*Task brief*:
Once you reach the line that holds "# Shelf boards: name, bottom" in the listing below, output it and every line after it through the line that holds "# Strap frames: posts, paired", word for word.

---------- Records supplied ----------

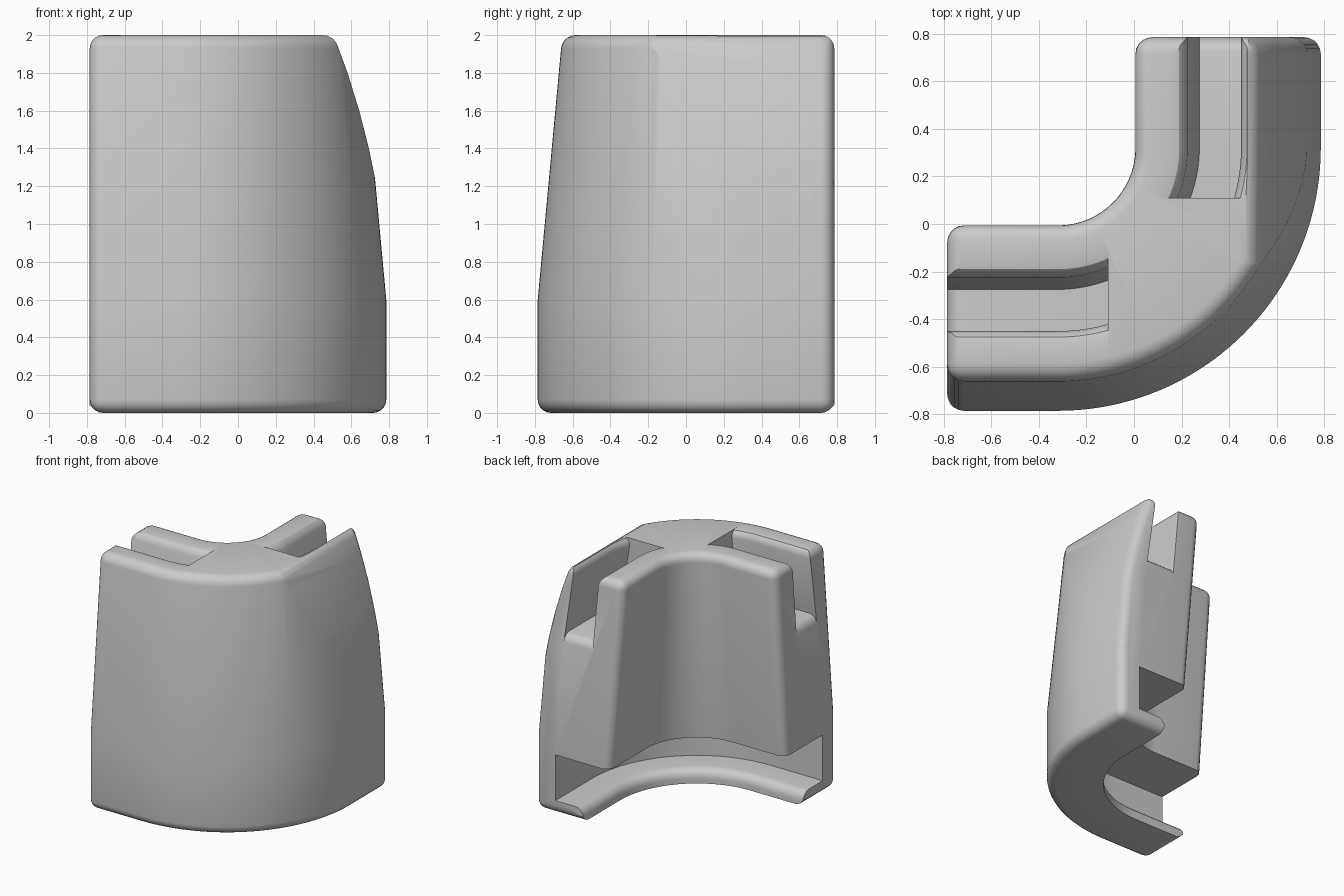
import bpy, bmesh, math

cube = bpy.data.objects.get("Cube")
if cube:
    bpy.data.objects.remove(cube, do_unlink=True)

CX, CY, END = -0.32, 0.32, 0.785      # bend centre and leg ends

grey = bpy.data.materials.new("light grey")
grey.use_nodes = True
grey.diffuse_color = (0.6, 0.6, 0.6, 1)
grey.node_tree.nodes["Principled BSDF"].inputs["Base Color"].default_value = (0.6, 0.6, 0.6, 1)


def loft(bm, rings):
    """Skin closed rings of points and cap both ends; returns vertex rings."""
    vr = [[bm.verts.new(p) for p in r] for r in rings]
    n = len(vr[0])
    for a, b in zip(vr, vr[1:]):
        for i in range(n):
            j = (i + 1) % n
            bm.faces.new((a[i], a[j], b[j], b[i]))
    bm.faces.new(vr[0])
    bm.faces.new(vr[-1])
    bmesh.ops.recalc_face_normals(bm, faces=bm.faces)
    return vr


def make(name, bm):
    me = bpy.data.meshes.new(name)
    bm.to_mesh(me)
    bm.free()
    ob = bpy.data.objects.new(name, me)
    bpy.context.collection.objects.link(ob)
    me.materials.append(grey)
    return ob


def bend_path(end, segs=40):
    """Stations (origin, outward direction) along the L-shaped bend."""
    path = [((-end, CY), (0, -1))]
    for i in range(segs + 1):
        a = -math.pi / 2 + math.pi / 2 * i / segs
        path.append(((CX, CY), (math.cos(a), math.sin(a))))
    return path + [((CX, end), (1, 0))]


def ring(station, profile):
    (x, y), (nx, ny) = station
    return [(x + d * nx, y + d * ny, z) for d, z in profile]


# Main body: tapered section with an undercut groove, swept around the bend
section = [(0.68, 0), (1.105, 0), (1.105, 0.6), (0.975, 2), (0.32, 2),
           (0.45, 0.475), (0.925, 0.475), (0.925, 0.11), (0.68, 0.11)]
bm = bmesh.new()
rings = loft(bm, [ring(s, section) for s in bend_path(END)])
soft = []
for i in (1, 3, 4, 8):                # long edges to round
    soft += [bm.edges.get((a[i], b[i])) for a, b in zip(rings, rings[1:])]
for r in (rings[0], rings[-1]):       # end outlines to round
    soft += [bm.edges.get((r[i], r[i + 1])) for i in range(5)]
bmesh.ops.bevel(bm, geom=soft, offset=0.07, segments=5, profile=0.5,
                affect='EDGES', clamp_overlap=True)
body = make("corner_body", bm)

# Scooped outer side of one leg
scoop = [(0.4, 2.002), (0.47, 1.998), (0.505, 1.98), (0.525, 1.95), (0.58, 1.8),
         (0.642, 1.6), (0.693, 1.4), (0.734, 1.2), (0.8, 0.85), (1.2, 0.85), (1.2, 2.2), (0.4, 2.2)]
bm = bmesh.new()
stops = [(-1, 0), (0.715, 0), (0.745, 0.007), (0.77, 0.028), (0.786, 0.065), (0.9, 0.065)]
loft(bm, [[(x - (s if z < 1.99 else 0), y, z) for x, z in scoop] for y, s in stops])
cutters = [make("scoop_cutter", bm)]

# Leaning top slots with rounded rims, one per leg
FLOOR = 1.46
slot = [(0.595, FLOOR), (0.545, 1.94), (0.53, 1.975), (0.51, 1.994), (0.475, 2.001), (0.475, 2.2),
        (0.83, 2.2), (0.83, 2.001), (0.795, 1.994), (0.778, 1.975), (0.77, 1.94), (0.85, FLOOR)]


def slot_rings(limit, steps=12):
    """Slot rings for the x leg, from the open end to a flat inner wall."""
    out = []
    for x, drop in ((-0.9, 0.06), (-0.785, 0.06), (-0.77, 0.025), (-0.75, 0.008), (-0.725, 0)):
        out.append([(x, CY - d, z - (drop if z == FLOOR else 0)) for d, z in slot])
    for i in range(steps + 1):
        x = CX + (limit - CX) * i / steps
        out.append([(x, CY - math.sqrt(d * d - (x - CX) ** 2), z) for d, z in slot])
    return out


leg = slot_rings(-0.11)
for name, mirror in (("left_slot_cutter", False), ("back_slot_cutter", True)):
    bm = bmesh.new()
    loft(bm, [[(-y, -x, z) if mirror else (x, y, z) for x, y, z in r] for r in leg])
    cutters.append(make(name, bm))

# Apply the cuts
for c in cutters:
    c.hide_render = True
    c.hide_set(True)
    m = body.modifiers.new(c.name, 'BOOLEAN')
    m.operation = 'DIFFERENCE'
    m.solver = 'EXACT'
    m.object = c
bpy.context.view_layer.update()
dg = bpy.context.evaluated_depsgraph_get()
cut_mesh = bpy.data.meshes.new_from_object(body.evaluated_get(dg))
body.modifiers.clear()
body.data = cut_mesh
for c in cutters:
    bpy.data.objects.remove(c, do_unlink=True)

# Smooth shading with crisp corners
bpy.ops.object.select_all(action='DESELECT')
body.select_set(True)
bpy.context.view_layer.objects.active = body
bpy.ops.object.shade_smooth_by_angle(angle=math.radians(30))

----------
---------- Records supplied ----------

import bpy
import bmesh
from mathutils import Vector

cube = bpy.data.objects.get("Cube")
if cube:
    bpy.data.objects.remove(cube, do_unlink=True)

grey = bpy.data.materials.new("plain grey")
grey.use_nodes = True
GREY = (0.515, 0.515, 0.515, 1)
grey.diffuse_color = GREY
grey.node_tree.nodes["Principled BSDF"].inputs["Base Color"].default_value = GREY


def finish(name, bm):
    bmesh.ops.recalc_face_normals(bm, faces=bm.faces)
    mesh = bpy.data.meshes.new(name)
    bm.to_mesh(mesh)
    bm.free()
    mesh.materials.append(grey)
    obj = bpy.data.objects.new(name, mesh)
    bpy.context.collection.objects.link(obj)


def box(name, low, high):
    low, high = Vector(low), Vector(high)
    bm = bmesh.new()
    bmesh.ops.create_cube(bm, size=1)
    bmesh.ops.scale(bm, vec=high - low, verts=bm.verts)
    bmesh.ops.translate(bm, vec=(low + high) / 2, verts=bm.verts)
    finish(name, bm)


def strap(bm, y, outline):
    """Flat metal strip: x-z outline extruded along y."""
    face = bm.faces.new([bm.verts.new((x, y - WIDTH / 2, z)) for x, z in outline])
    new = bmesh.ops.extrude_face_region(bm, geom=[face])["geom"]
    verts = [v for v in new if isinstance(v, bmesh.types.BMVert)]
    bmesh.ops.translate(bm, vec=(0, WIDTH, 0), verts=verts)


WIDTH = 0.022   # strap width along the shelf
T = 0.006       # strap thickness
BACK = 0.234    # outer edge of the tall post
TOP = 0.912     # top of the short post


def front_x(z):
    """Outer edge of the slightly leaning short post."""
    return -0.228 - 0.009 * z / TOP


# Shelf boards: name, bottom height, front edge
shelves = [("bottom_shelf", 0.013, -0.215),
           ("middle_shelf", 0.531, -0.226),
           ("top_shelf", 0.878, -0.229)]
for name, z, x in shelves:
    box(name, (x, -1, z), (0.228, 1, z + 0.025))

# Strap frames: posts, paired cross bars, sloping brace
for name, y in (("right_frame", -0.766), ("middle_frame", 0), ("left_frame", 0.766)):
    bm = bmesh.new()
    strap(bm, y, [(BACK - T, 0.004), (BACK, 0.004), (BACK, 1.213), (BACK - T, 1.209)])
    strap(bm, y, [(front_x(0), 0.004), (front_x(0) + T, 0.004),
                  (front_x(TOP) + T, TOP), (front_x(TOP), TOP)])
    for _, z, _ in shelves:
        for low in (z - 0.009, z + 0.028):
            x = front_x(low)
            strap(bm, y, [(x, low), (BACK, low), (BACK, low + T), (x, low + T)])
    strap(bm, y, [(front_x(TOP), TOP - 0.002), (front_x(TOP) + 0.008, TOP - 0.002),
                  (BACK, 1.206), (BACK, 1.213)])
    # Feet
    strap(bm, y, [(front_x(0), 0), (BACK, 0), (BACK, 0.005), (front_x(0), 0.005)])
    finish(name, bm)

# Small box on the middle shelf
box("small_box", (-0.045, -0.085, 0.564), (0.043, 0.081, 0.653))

----------

*Final answer*:
# Shelf boards: name, bottom height, front edge
shelves = [("bottom_shelf", 0.013, -0.215),
           ("middle_shelf", 0.531, -0.226),
           ("top_shelf", 0.878, -0.229)]
for name, z, x in shelves:
    box(name, (x, -1, z), (0.228, 1, z + 0.025))

# Strap frames: posts, paired cross bars, sloping brace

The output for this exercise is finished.